The list is as follows, and drew nearly 300 comments with commenters discussing favorite players and the merits of the list.
It is as follows:
1. Dave DeBusschere-
Born in Detroit on October 16, 1940, DeBusschere is a relative unknown among today’s fans but turned in a Hall-of-Fame career.
He started his career with the Pistons, averaging 17.7 points in 1966-1967, his highest total with the team.

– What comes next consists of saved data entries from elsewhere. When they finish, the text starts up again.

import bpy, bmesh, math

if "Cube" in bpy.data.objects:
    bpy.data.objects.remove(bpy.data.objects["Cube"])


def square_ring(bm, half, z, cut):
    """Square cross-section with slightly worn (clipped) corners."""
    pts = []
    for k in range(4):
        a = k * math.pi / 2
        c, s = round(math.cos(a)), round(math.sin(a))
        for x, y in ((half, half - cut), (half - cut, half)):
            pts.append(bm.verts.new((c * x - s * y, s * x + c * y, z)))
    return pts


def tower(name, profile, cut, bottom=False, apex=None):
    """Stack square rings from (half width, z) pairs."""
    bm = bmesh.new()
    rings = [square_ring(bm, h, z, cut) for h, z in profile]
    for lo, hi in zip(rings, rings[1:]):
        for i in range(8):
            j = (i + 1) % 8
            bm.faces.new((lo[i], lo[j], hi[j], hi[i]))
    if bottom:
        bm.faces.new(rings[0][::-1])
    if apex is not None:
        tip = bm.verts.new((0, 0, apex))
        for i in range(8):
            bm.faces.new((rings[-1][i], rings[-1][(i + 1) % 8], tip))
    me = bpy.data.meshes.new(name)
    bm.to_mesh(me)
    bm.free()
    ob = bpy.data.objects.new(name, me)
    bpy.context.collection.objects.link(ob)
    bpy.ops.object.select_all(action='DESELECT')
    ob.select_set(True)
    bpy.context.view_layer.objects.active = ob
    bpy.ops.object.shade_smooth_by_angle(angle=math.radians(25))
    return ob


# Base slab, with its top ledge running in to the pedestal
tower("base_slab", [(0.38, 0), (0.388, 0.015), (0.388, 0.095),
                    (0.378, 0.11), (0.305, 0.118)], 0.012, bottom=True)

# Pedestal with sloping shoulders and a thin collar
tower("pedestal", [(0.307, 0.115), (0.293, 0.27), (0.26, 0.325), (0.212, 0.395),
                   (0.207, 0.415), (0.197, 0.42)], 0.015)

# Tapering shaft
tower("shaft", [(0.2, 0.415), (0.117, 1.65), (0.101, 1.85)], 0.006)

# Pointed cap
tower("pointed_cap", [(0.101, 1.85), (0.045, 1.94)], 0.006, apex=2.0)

He also averaged double-digit rebounds each year with Detroit.
DeBusschere also served as a player-coach during his time in Detroit.
2. Bailey Howell-

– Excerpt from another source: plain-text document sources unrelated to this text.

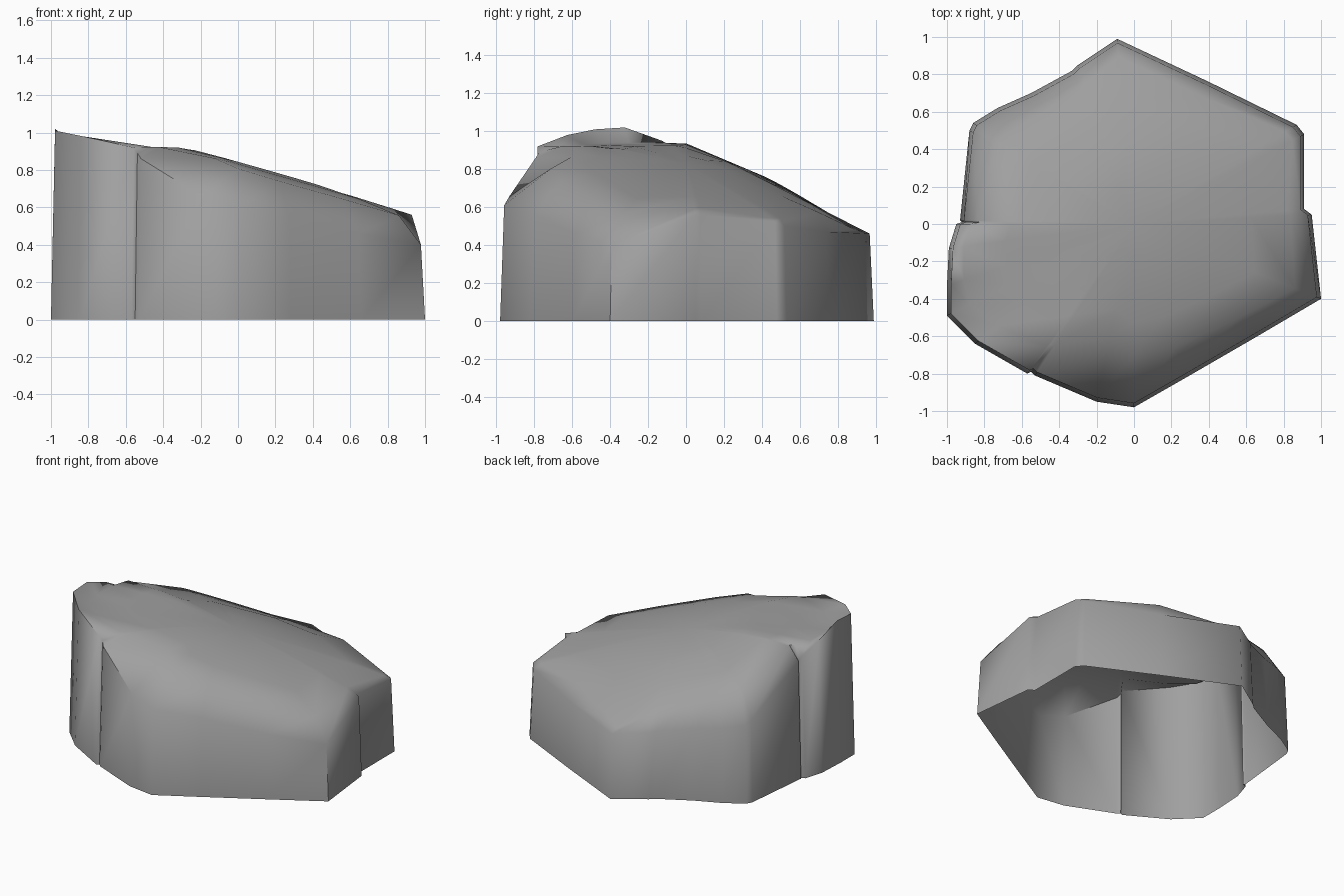
import bpy
import bmesh

# Remove only the default cube
cube = bpy.data.objects.get("Cube")
if cube:
    bpy.data.objects.remove(cube, do_unlink=True)

# Outline of the boulder: x, y, height of the wall, scale of the shoulder ring
OUTLINE = [
    (1, -.4, .4, .86), (.95, .05, .56, .88), (.91, .08, .56, .9),
    (.91, .48, .52, .93), (.87, .53, .5, .93), (.4, .76, .47, .9),
    (-.09, .99, .46, .9), (-.3, .85, .47, .88), (-.33, .82, .48, .88),
    (-.55, .7, .51, .86), (-.73, .62, .53, .84), (-.86, .54, .55, .84),
    (-.88, .5, .58, .84), (-.93, .02, .84, .9), (-.92, .01, .84, .9),
    (-.95, 0, .88, .92), (-.99, -.13, .95, .92), (-1, -.33, 1.02, .91),
    (-1, -.49, 1.01, .88), (-.85, -.64, .98, .85), (-.57, -.8, .92, .82),
    (-.55, -.79, .89, .82), (-.53, -.81, .86, .8), (-.2, -.95, .66, .64),
    (0, -.98, .61, .72), (.28, -.82, .56, .8), (.66, -.6, .46, .84),
]


def crown_height(x, y):
    """Sloping upper face, flattened on the high side."""
    slope = .825 - .23 * x - .06 * x * x - .13 * y - .22 * y * y + .15 * x * y
    back = max(y, 0)
    return min(slope, .91 - .03 * x - .35 * back - .15 * back * back)


def wall_ring(bm, scale, rise):
    """Ring that follows the outline, at a fraction of the wall height."""
    return [bm.verts.new((x * scale, y * scale, rim * rise))
            for x, y, rim, shoulder in OUTLINE]


def crown_ring(bm, scale):
    """Ring lying on the upper face."""
    ring = []
    for x, y, rim, shoulder in OUTLINE:
        px, py = x * shoulder * scale, y * shoulder * scale
        ring.append(bm.verts.new((px, py, crown_height(px, py))))
    return ring


# Hollow boulder shell, open underneath
bm = bmesh.new()
rings = [wall_ring(bm, 1, 0), wall_ring(bm, .978, 1)]
rings += [crown_ring(bm, scale) for scale in (1, .75, .5, .25)]
count = len(OUTLINE)
for lower, upper in zip(rings, rings[1:]):
    for i in range(count):
        j = (i + 1) % count
        bm.faces.new((lower[i], lower[j], upper[j], upper[i]))

# Close the crown with a fan
peak = bm.verts.new((0, 0, crown_height(0, 0)))
for i in range(count):
    bm.faces.new((rings[-1][i], rings[-1][(i + 1) % count], peak))

mesh = bpy.data.meshes.new("boulder")
bm.to_mesh(mesh)
bm.free()
boulder = bpy.data.objects.new("boulder", mesh)
bpy.context.collection.objects.link(boulder)

# Plain grey stone
stone = bpy.data.materials.new("grey stone")
stone.use_nodes = True
colour = (.35, .35, .35, 1)
stone.diffuse_color = colour
shader = next(n for n in stone.node_tree.nodes if n.type == "BSDF_PRINCIPLED")
shader.inputs["Base Color"].default_value = colour
shader.inputs["Roughness"].default_value = .9
mesh.materials.append(stone)

# Worn, smooth surface with sharp breaks at the cracks
bpy.ops.object.select_all(action="DESELECT")
boulder.select_set(True)
bpy.context.view_layer.objects.active = boulder
bpy.ops.object.shade_smooth_by_angle(angle=1.1)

Howell’s name is rarely mentioned among old school Pistons greats like DeBusschere, Bing and Bob Lanier, but he was a stat sheet stuffer at the power forward position.
From 1959-1964, Howell averaged 17 points and 10 rebounds or more each season with the Pistons.
At 6-foot-7, 210 pounds, he was undersized by today’s standards but still turned in a Hall-of-Fame career.
3. Dennis Rodman-
The man known as ‘The Worm’ was a defensive pest for Detroit who became a Hall-of-Famer and NBA legend.
From 1986 through 1993 Rodman starred in Motown, helping the team to two championships while energizing the crowd with his no-holds-barred defense and rebounding minded play.
Rodman averaged a career-best 18.7 rebounds per game with Detroit in 1991-1992.
4. Rasheed Wallace-
A controversial and mercurial personality along the lines of Rodman, ‘Sheed’ comes in at number four on this list.
In terms of sheer talent, few if any Pistons big men could match Wallace, who helped lead Detroit to its third league title in 2004.
The Philadelphia native played six seasons with Detroit, averaging 15.1 ppg in 2005-2006.
But anyone who saw him dominate from the post to the three point line, and on defense for that matter, knows his impact went well beyond the stat sheet.
5. Curtis Rowe-
The 11th overall pick in the 1971 NBA Draft, Rowe is a relative unknown among even diehard NBA fans.
He turned in a solid stint with the Pistons until 1976, however, averaging 16.1 points to go along with 9.4 rebounds in 1972-73.
6. Blake Griffin-
When the former Oklahoma Sooners high flier Griffin’s career is over, it’s likely that his time with Detroit will be mere footnote.
That being said, he still put in three quality seasons with Detroit, leading the team to a playoffs appearance and averaging 24.5 points per game in 2018-2019.
Griffin attempted more threes in Detroit on average than at any other time in his career, which led many to wonder what happened to the high flying Griffin the league saw in Los Angeles with the Clippers, especially when he seemed to bring that version of himself back in Brooklyn with the Nets.
Griffin addressed the issue in a recent talk show appearance.
7. Ray Scott-
A former number four overall pick, the 6-foot-9 Scott played five seasons with Detroit, averaging 17.6 points and 13.5 rebounds in 1963-1964.
He played two seasons with the ABA’s Virginia Squires and four with the NBA’s Baltimore Bullets and also coached the Pistons to a then-franchise best 52-30 record in 1973-1974, during which he won NBA Coach of the Year honors.
8. Terry Mills-
Also known as ‘Three Mills,’ the Romulus, Michigan native played five seasons with the Pistons averaging a career-best 17.3 points per game in 1993-1994.
Mills, 6’10, shot 38.4% from beyond the three-point line over the course of his career.
9. Antonio McDyess-
Also known by his nickname ‘Dice,’ Antonio came to the Pistons after their 2004 championship season and help lead the team to additional Eastern Conference Finals trips.
He shot over 50% from the field in four of five seasons with Detroit and was a high value playoff contributor and role player.
10. John Salley-
John ‘Spider’ Salley was one of the best athletes and most disruptive role players on the original Bad Boys’ back-to-back title teams, averaging over a block per game in limited minutes over the course of all six seasons in Motown.
At 6-foot-11, Salley gave the Pistons plenty of size and athleticism down low while becoming a household name in Detroit and across the league because of his effervescent personality.
As shown in the highlight reel below, Salley’s skills and athleticism go far beyond the stat sheet, however, as he played a key role in those two championship runs.
Thanks as always for reading. The original list and reader comments from BallisLife2 can be seen here.
Who do you think deserves to be higher and/or lower on this list? Let us known on our Facebook page here!